Evidence from India shows how both conflict and economic forces can cause people to realign their ethnic or religious identity
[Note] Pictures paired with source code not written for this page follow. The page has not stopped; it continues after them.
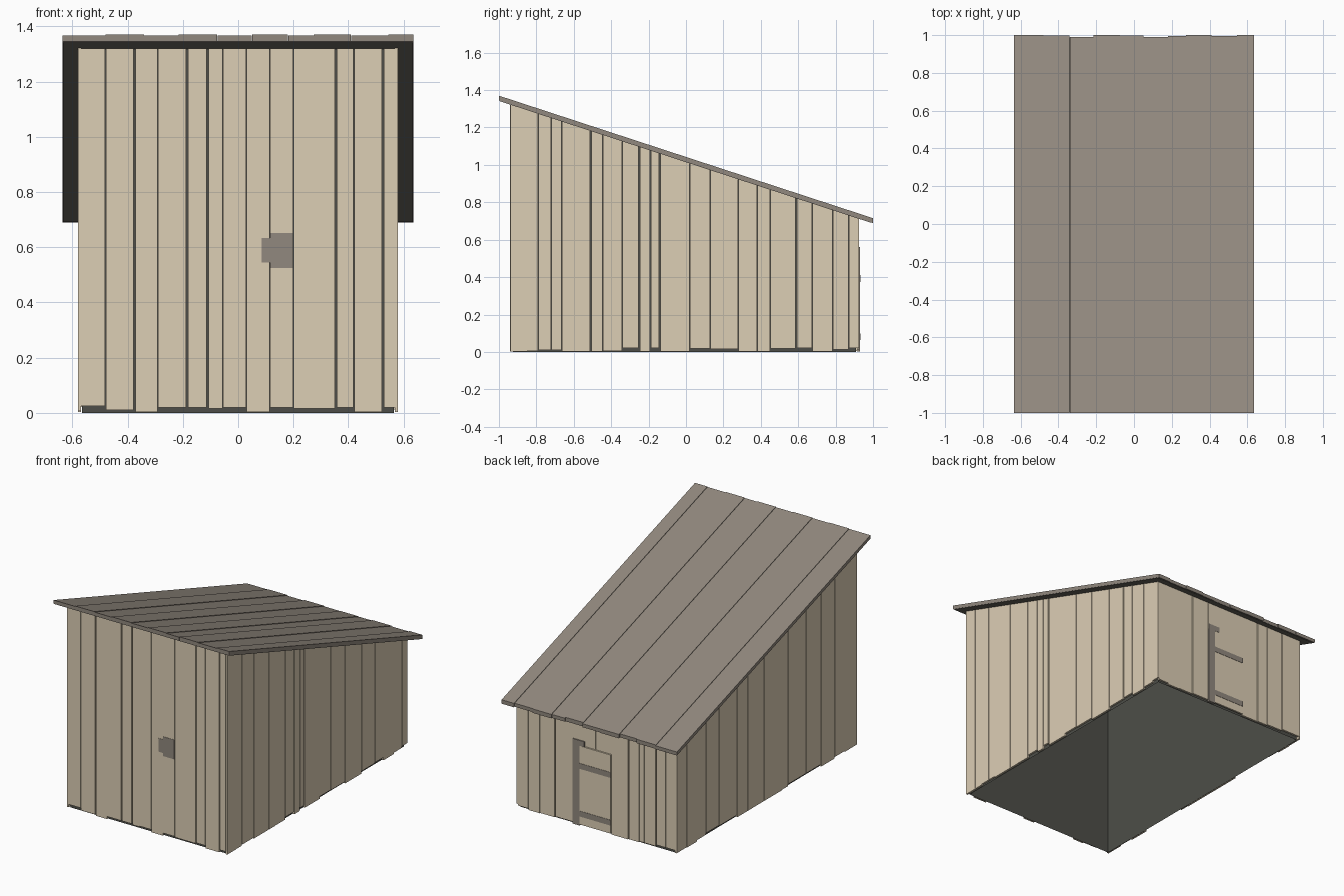
import bpy, bmesh, random
from mathutils import Vector

random.seed(4)
old = bpy.data.objects.get("Cube")
if old:
    bpy.data.objects.remove(old, do_unlink=True)


def material(name, rgb):
    m = bpy.data.materials.new(name)
    m.use_nodes = True
    m.diffuse_color = (*rgb, 1)
    m.node_tree.nodes["Principled BSDF"].inputs["Base Color"].default_value = (*rgb, 1)
    return m


tan = material("pale_wood", (0.72, 0.62, 0.46))
brown = material("grey_brown_wood", (0.285, 0.248, 0.21))
shade = material("dark_brown_wood", (0.17, 0.158, 0.135))
dark = material("dark_lining", (0.075, 0.076, 0.065))

X, FRONT, BACK = 0.58, -0.94, 0.925     # outer faces of the walls
T = 0.012                               # board thickness
INSET = 0.016                           # lining sits clear of the boards
SLOPE = -0.3275


def roof_top(y):
    return 1.37 + SLOPE * (y + 1)


def roof_under(y):
    return roof_top(y) - 0.028


def slab(bm, quad, depth):
    """Solid made from four corners pushed along a depth vector."""
    a = [bm.verts.new(p) for p in quad]
    b = [bm.verts.new(Vector(p) + Vector(depth)) for p in quad]
    bm.faces.new(a)
    bm.faces.new(b[::-1])
    for i in range(4):
        j = (i + 1) % 4
        bm.faces.new((a[j], a[i], b[i], b[j]))


def finish(bm, name, mat):
    bmesh.ops.recalc_face_normals(bm, faces=bm.faces)
    mesh = bpy.data.meshes.new(name)
    bm.to_mesh(mesh)
    bm.free()
    mesh.materials.append(mat)
    ob = bpy.data.objects.new(name, mesh)
    bpy.context.collection.objects.link(ob)


def spans(cuts, wide=(), thin=0.0012):
    """Neighbouring cut pairs, with a narrow or wide gap left at each cut."""
    half = lambda c: 0.0035 if c in wide else thin
    return [(a + half(a), b - half(b)) for a, b in zip(cuts, cuts[1:])]


def plates(name, mat, rects, y, depth):
    bm = bmesh.new()
    for x0, x1, z0, z1 in rects:
        slab(bm, [(x0, y, z0), (x1, y, z0), (x1, y, z1), (x0, y, z1)], (0, depth, 0))
    finish(bm, name, mat)


def ragged():
    return random.choice((0.003, 0.006, 0.012, 0.018, 0.022))


# Dark lining behind the boards, open at the bottom
bm = bmesh.new()
cx, y0, y1 = X - INSET, FRONT + INSET, BACK - INSET
ring = [(-cx, y0), (cx, y0), (cx, y1), (-cx, y1)]
low = [bm.verts.new((x, y, 0)) for x, y in ring]
high = [bm.verts.new((x, y, roof_under(y))) for x, y in ring]
for i in range(4):
    j = (i + 1) % 4
    bm.faces.new((low[i], low[j], high[j], high[i]))
bm.faces.new(high)
finish(bm, "wall_lining", dark)

# Front wall boards
cuts = [-0.57, -0.48, -0.375, -0.29, -0.185, -0.11, -0.055, 0.03,
        0.115, 0.2, 0.355, 0.42, 0.525, 0.57]
feet = [0.025, 0.01, 0.003, 0.02, 0.02, 0.015, 0.02, 0.003, 0.02, 0.015, 0.02, 0.003, 0.02]
top = roof_under(FRONT) - 0.003
wide = (-0.375, -0.185, -0.11, 0.355, 0.525)
plates("front_boards", tan,
       [(a, b, z, top) for (a, b), z in zip(spans(cuts, wide), feet)], FRONT, T)

# Side wall boards, cut to the slope of the roof
left_cuts = [FRONT, -0.85, -0.79, -0.72, -0.665, -0.51, -0.445, -0.34, -0.25, -0.19, -0.14,
             0.02, 0.13, 0.28, 0.38, 0.45, 0.59, 0.675, 0.785, 0.87, BACK]
left_feet = [0.003, 0.004, 0.01, 0.01, 0.003, 0.003, 0.004, 0.02, 0.003, 0.022,
             0.003, 0.018, 0.015, 0.003, 0.003, 0.018, 0.022, 0.003, 0.012, 0.022]
right_cuts = [FRONT, -0.815, -0.71, -0.57, -0.415, -0.23, -0.165, 0.02, 0.19, 0.3,
              0.485, 0.62, 0.715, 0.82, BACK]
right_feet = [ragged() for _ in right_cuts[1:]]
wide = (-0.51, -0.25, -0.14, -0.19, 0.59, 0.3)
for name, side, cuts, feet in (("left_boards", 1, left_cuts, left_feet),
                               ("right_boards", -1, right_cuts, right_feet)):
    bm = bmesh.new()
    x = side * X
    for (a, b), z in zip(spans(cuts, wide), feet):
        slab(bm, [(x, a, z), (x, b, z), (x, b, roof_under(b)), (x, a, roof_under(a))],
             (-side * T, 0, 0))
    finish(bm, name, tan)

# Back wall boards, with the middle ones stopping above the door
top = roof_under(BACK)
cuts = [-0.57, -0.5, -0.43, -0.345, -0.31, -0.23, -0.108, 0.005, 0.17, 0.3, 0.41, 0.495, 0.57]
plates("back_boards", tan,
       [(a, b, 0.527 if -0.11 < a < 0.1 else ragged(), top)
        for a, b in spans(cuts, (-0.23, -0.43, 0.3))], BACK, -T)

# Door with two battens, and its frame
door_y = BACK + 0.005
plates("door_leaf", tan, [(-0.105, 0.12, 0.01, 0.524)], door_y, -T)
plates("door_battens", brown, [(-0.105, 0.12, z, z + 0.036) for z in (0.063, 0.375)],
       door_y, 0.002)
plates("door_frame", brown, [(0.12, 0.168, 0.003, 0.56), (0.085, 0.12, 0.525, 0.56)],
       BACK - T, T + 0.006)

# Small hatch and latch on the front
plates("front_hatch", brown, [(0.115, 0.198, 0.525, 0.652)], FRONT, -0.002)
plates("hatch_latch", brown, [(0.085, 0.115, 0.545, 0.633)], FRONT, -0.002)

# Roof planks with uneven back ends, over a thin dark sheet
bm = bmesh.new()
cuts = [-0.635, -0.48, -0.34, -0.215, -0.075, 0.05, 0.18, 0.275, 0.41, 0.545, 0.635]
ends = [1, 0.997, 0.99, 1, 0.997, 0.99, 0.995, 1, 0.994, 1]
for i, ((a, b), end) in enumerate(zip(spans(cuts, thin=0.0003), ends)):
    drop = 0.003 * (i % 2 == 0)
    p, q = roof_top(-1) - drop, roof_top(end) - drop
    slab(bm, [(a, -1, p), (b, -1, p), (b, end, q), (a, end, q)], (0, 0, drop - 0.026))
finish(bm, "roof_planks", brown)

bm = bmesh.new()
w, f, e = 0.633, -0.998, 0.988
slab(bm, [(-w, f, roof_under(f)), (w, f, roof_under(f)),
          (w, e, roof_under(e)), (-w, e, roof_under(e))], (0, 0, 0.006))
finish(bm, "roof_underside", shade)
Do people choose their identities, and if so, what determines those choices? David Atkin of MIT looks at the case of India, where there are both different religious groups and ethnic identities that have strong norms relating to food consumption, and asks whether consumption patterns can explain identity choices. In times of conflict, religious groups abstain more from their religion’s taboo goods (alcohol, beef, etc.) and consume more of other groups’ taboo goods, suggesting a move away from a shared ethnic identity towards a religious identity. Economic forces may also cause people to realign their ethnic or religious identity.